## DATA SUPPLIED
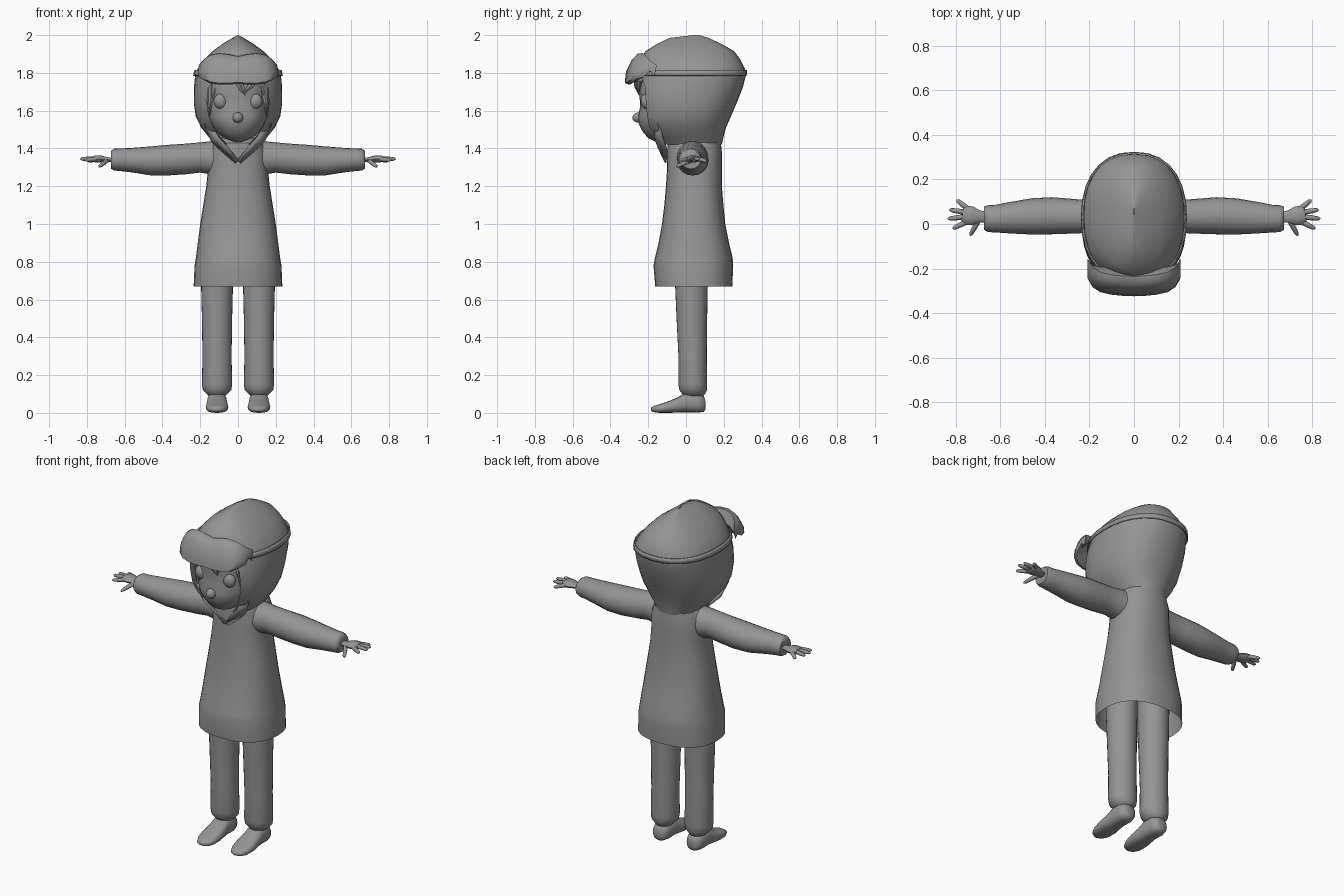
import bpy, bmesh, math
from mathutils import Vector

cube = bpy.data.objects.get("Cube")
if cube:
    bpy.data.objects.remove(cube, do_unlink=True)

GREY = (0.3, 0.3, 0.3, 1)
mat = bpy.data.materials.new("plain_grey")
mat.use_nodes = True
mat.diffuse_color = GREY
mat.node_tree.nodes["Principled BSDF"].inputs["Base Color"].default_value = GREY


def loft(name, rings, closed=True, caps=True, mirror=False, angle=40, solid=0):
    """Skin a list of point rings into one smooth-shaded object."""
    bm = bmesh.new()
    rows = [[bm.verts.new(p) for p in ring] for ring in rings]
    n = len(rows[0])
    for a, b in zip(rows, rows[1:]):
        for i in range(n if closed else n - 1):
            j = (i + 1) % n
            bm.faces.new((a[i], a[j], b[j], b[i]))
    if caps:
        bm.faces.new(rows[0])
        bm.faces.new(rows[-1])
    bmesh.ops.remove_doubles(bm, verts=bm.verts, dist=0.0005)
    bmesh.ops.recalc_face_normals(bm, faces=bm.faces)
    me = bpy.data.meshes.new(name)
    bm.to_mesh(me)
    bm.free()
    me.materials.append(mat)
    ob = bpy.data.objects.new(name, me)
    bpy.context.collection.objects.link(ob)
    bpy.ops.object.select_all(action="DESELECT")
    ob.select_set(True)
    bpy.context.view_layer.objects.active = ob
    bpy.ops.object.shade_smooth_by_angle(angle=math.radians(angle))
    if solid:
        mod = ob.modifiers.new("thickness", "SOLIDIFY")
        mod.thickness = solid
        mod.offset = 0
    if mirror:
        ob.modifiers.new("mirror", "MIRROR")
    return ob


def spow(v, p):
    return math.copysign(abs(v) ** p, v)


def level(z, rx, y0, y1, gap=0, cx=0, n=28, p=1.0):
    """Horizontal oval, starting at the front, with an optional front gap."""
    cy, ry, pts = (y0 + y1) / 2, (y1 - y0) / 2, []
    for i in range(n + 1):
        a = math.radians(gap) + (2 * math.pi - 2 * math.radians(gap)) * i / n
        pts.append((cx + rx * spow(math.sin(a), p), cy - ry * spow(math.cos(a), p), z))
    return pts


def levels(name, data, caps=True, **kw):
    cx, p = kw.pop("cx", 0), kw.pop("p", 1.0)
    rings = [level(*d, cx=cx, p=p) for d in data]
    if caps:
        rings = [r[:-1] for r in rings]
    return loft(name, rings, closed=caps, caps=caps, **kw)


def tube(name, path, flat=1.0, n=10, **kw):
    """Round tube through (point, radius) stations, squashed by flat in z."""
    d = Vector(path[-1][0]) - Vector(path[0][0])
    side = d.cross(Vector((0, 0, 1))).normalized()
    up = side.cross(d).normalized()
    rings = []
    for c, r in path:
        rings.append([Vector(c) + side * r * math.cos(t) + up * r * flat * math.sin(t)
                      for t in (2 * math.pi * i / n for i in range(n))])
    return loft(name, rings, **kw)


def ball(name, c, rx, ry, rz, mirror=False):
    rings = []
    for k in range(1, 10):
        t = math.pi * k / 10
        s = math.sin(t)
        rings.append([(c[0] + rx * s * math.cos(a), c[1] + ry * s * math.sin(a),
                       c[2] + rz * math.cos(t))
                      for a in (2 * math.pi * i / 16 for i in range(16))])
    return loft(name, rings, mirror=mirror, angle=60)


# Long coat, open at the hem
levels("coat", [(0.67, .235, -.163, .245), (0.78, .23, -.172, .25), (0.82, .223, -.165, .247),
                (0.9, .213, -.145, .228), (1.0, .2, -.127, .208), (1.1, .184, -.115, .198),
                (1.2, .168, -.106, .19), (1.3, .158, -.1, .19), (1.38, .155, -.1, .19),
                (1.43, .135, -.098, .185), (1.46, .08, -.07, .15)], caps=False, p=.85)

# Hood with an open front that closes above the brow
levels("hood", [(1.42, .125, -.14, .19, 22), (1.46, .155, -.18, .198, 34), (1.51, .195, -.235, .212, 38),
                (1.57, .224, -.26, .238, 41), (1.64, .234, -.275, .268, 42), (1.72, .234, -.275, .3, 40),
                (1.765, .23, -.265, .312, 30), (1.785, .228, -.258, .316, 0), (1.82, .215, -.25, .313, 0),
                (1.87, .178, -.24, .288, 0), (1.915, .135, -.215, .255, 0), (1.955, .08, -.15, .185, 0),
                (1.985, .03, -.09, .12, 0), (2.0, .002, .04, .07, 0)], caps=False, p=.88, angle=50)

# Strap round the hood
levels("goggle_strap", [(1.785, .235, -.262, .321), (1.815, .228, -.258, .321)],
       caps=False, p=.88, solid=.006)

# Goggles: box section swept across the brow, slanted and curved
sections = [(0, 1.888, 1.738, 0), (.05, 1.9, 1.734, .002), (.1, 1.905, 1.734, .007),
            (.15, 1.895, 1.742, .018), (.185, 1.868, 1.76, .04), (.208, 1.84, 1.775, .08)]
sections = [(-x, *s) for x, *s in sections[:0:-1]] + sections
rings = []
for x, zt, zb, back in sections:
    h = zt - zb
    rings.append([(x, -.245 + back * .7, zb + .035), (x, -.305 + back, zb + .004), (x, -.324 + back, zb + .012),
                  (x, -.318 + back, zb + h * .45), (x, -.29 + back, zb + h * .8),
                  (x, -.262 + back, zt - .003), (x, -.235 + back, zt), (x, -.2 + back * .4, zt - .06)])
loft("goggles", rings, angle=50)

# Head inside the hood
levels("head", [(1.437, .03, -.165, -.05), (1.455, .075, -.2, 0), (1.49, .115, -.23, .05),
                (1.53, .142, -.25, .09), (1.57, .155, -.255, .1), (1.62, .163, -.243, .12),
                (1.68, .168, -.246, .13), (1.75, .17, -.25, .13), (1.8, .16, -.23, .12)], p=.9)
ball("nose", (0, -.25, 1.563), .028, .034, .028)
ball("eye", (.092, -.212, 1.65), .037, .028, .04, mirror=True)
levels("neck", [(1.34, .07, -.085, .06), (1.48, .06, -.1, .06)])

# Hair locks under the goggles
for i, (x0, x1, z1, w) in enumerate([(-.14, -.15, 1.57, .02), (-.115, -.145, 1.63, .02),
                                     (.0, .04, 1.68, .03), (.09, .03, 1.69, .025),
                                     (.115, .148, 1.63, .02), (.14, .15, 1.57, .02)]):
    y = -.253 + 3.4 * x1 * x1
    tube("hair_lock_%d" % i, [((x0, y, 1.77), w), ((x0 * .6 + x1 * .4, y - .005, (1.77 + z1) / 2), w * .7),
                              ((x1, y, z1), .002)], n=6)

# Collar flaps meeting in a point on the chest
loft("collar_flap", [[(.15, -.155, 1.55), (.175, -.145, 1.53)],
                     [(.105, -.165, 1.46), (.14, -.12, 1.44)],
                     [(.055, -.145, 1.405), (.1, -.105, 1.4)],
                     [(0, -.112, 1.335), (.012, -.105, 1.325)]],
     closed=False, caps=False, mirror=True, solid=.012)

# Sleeves with rounded cuffs: x, centre z, half height, centre y, half depth
sleeve = []
for x, cz, rz, cy, ry in [(.09, 1.345, .085, .035, .09), (.14, 1.35, .088, .035, .082), (.2, 1.352, .08, .033, .073),
                          (.28, 1.344, .081, .035, .078), (.37, 1.338, .081, .037, .083),
                          (.46, 1.334, .077, .034, .081), (.56, 1.338, .065, .028, .07),
                          (.62, 1.34, .06, .024, .062), (.655, 1.341, .058, .024, .06),
                          (.672, 1.34, .048, .026, .052), (.672, 1.338, .025, .03, .03)]:
    sleeve.append([(x, cy + ry * math.cos(a), cz + rz * math.sin(a))
                   for a in (2 * math.pi * i / 20 for i in range(20))])
loft("sleeve", sleeve, mirror=True, angle=60)

# Hands: palm, four fingers and a thumb
tube("palm", [((.655, .03, 1.338), .024), ((.69, .033, 1.341), .027), ((.725, .036, 1.344), .042),
              ((.755, .04, 1.345), .043), ((.77, .042, 1.345), .03)], flat=.45, mirror=True, angle=60)
fingers = {"little_finger": ((.745, .068, 1.343), (.795, .108, 1.333)),
           "ring_finger": ((.755, .052, 1.345), (.828, .064, 1.343)),
           "middle_finger": ((.755, .032, 1.346), (.835, .024, 1.345)),
           "index_finger": ((.745, .012, 1.344), (.813, -.021, 1.338)),
           "thumb": ((.695, .02, 1.335), (.735, -.052, 1.303))}
for name, (a, b) in fingers.items():
    a, b = Vector(a), Vector(b)
    tube(name, [(a, .012), (a.lerp(b, .5), .0115), (a.lerp(b, .88), .009), (b, .003)],
         n=8, mirror=True, angle=60)

# Trouser legs, gathered at the ankle
levels("trouser_leg", [(.085, .04, -.005, .09), (.1, .055, -.02, .1), (.12, .075, -.035, .11), (.15, .08, -.04, .112),
                       (.3, .077, -.04, .11), (.5, .08, -.05, .112), (.66, .084, -.057, .115),
                       (.85, .085, -.06, .12)], cx=.111, mirror=True, angle=60)

# Feet: y, half width, bottom, top
foot = []
for y, rx, z0, z1 in [(.103, .02, .02, .06), (.095, .04, .006, .09), (.06, .052, .001, .11), (0, .052, .003, .108),
                      (-.04, .056, .002, .084), (-.09, .06, 0, .063), (-.14, .054, 0, .046),
                      (-.172, .038, .004, .036), (-.186, .015, .01, .027)]:
    foot.append([(.111 + rx * spow(math.cos(a), .8), y, (z0 + z1) / 2 + (z1 - z0) / 2 * spow(math.sin(a), .8))
                 for a in (2 * math.pi * i / 16 for i in range(16))])
loft("foot", foot, mirror=True, angle=60)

## TRY IT
Please restate the lines above exactly, starting at the first line of the data and stopping at the line containing "a = math.radians(gap)", which is included. Omit pictures.

## SOLUTION FOR THIS TASK
import bpy, bmesh, math
from mathutils import Vector

cube = bpy.data.objects.get("Cube")
if cube:
    bpy.data.objects.remove(cube, do_unlink=True)

GREY = (0.3, 0.3, 0.3, 1)
mat = bpy.data.materials.new("plain_grey")
mat.use_nodes = True
mat.diffuse_color = GREY
mat.node_tree.nodes["Principled BSDF"].inputs["Base Color"].default_value = GREY


def loft(name, rings, closed=True, caps=True, mirror=False, angle=40, solid=0):
    """Skin a list of point rings into one smooth-shaded object."""
    bm = bmesh.new()
    rows = [[bm.verts.new(p) for p in ring] for ring in rings]
    n = len(rows[0])
    for a, b in zip(rows, rows[1:]):
        for i in range(n if closed else n - 1):
            j = (i + 1) % n
            bm.faces.new((a[i], a[j], b[j], b[i]))
    if caps:
        bm.faces.new(rows[0])
        bm.faces.new(rows[-1])
    bmesh.ops.remove_doubles(bm, verts=bm.verts, dist=0.0005)
    bmesh.ops.recalc_face_normals(bm, faces=bm.faces)
    me = bpy.data.meshes.new(name)
    bm.to_mesh(me)
    bm.free()
    me.materials.append(mat)
    ob = bpy.data.objects.new(name, me)
    bpy.context.collection.objects.link(ob)
    bpy.ops.object.select_all(action="DESELECT")
    ob.select_set(True)
    bpy.context.view_layer.objects.active = ob
    bpy.ops.object.shade_smooth_by_angle(angle=math.radians(angle))
    if solid:
        mod = ob.modifiers.new("thickness", "SOLIDIFY")
        mod.thickness = solid
        mod.offset = 0
    if mirror:
        ob.modifiers.new("mirror", "MIRROR")
    return ob


def spow(v, p):
    return math.copysign(abs(v) ** p, v)


def level(z, rx, y0, y1, gap=0, cx=0, n=28, p=1.0):
    """Horizontal oval, starting at the front, with an optional front gap."""
    cy, ry, pts = (y0 + y1) / 2, (y1 - y0) / 2, []
    for i in range(n + 1):
        a = math.radians(gap) + (2 * math.pi - 2 * math.radians(gap)) * i / n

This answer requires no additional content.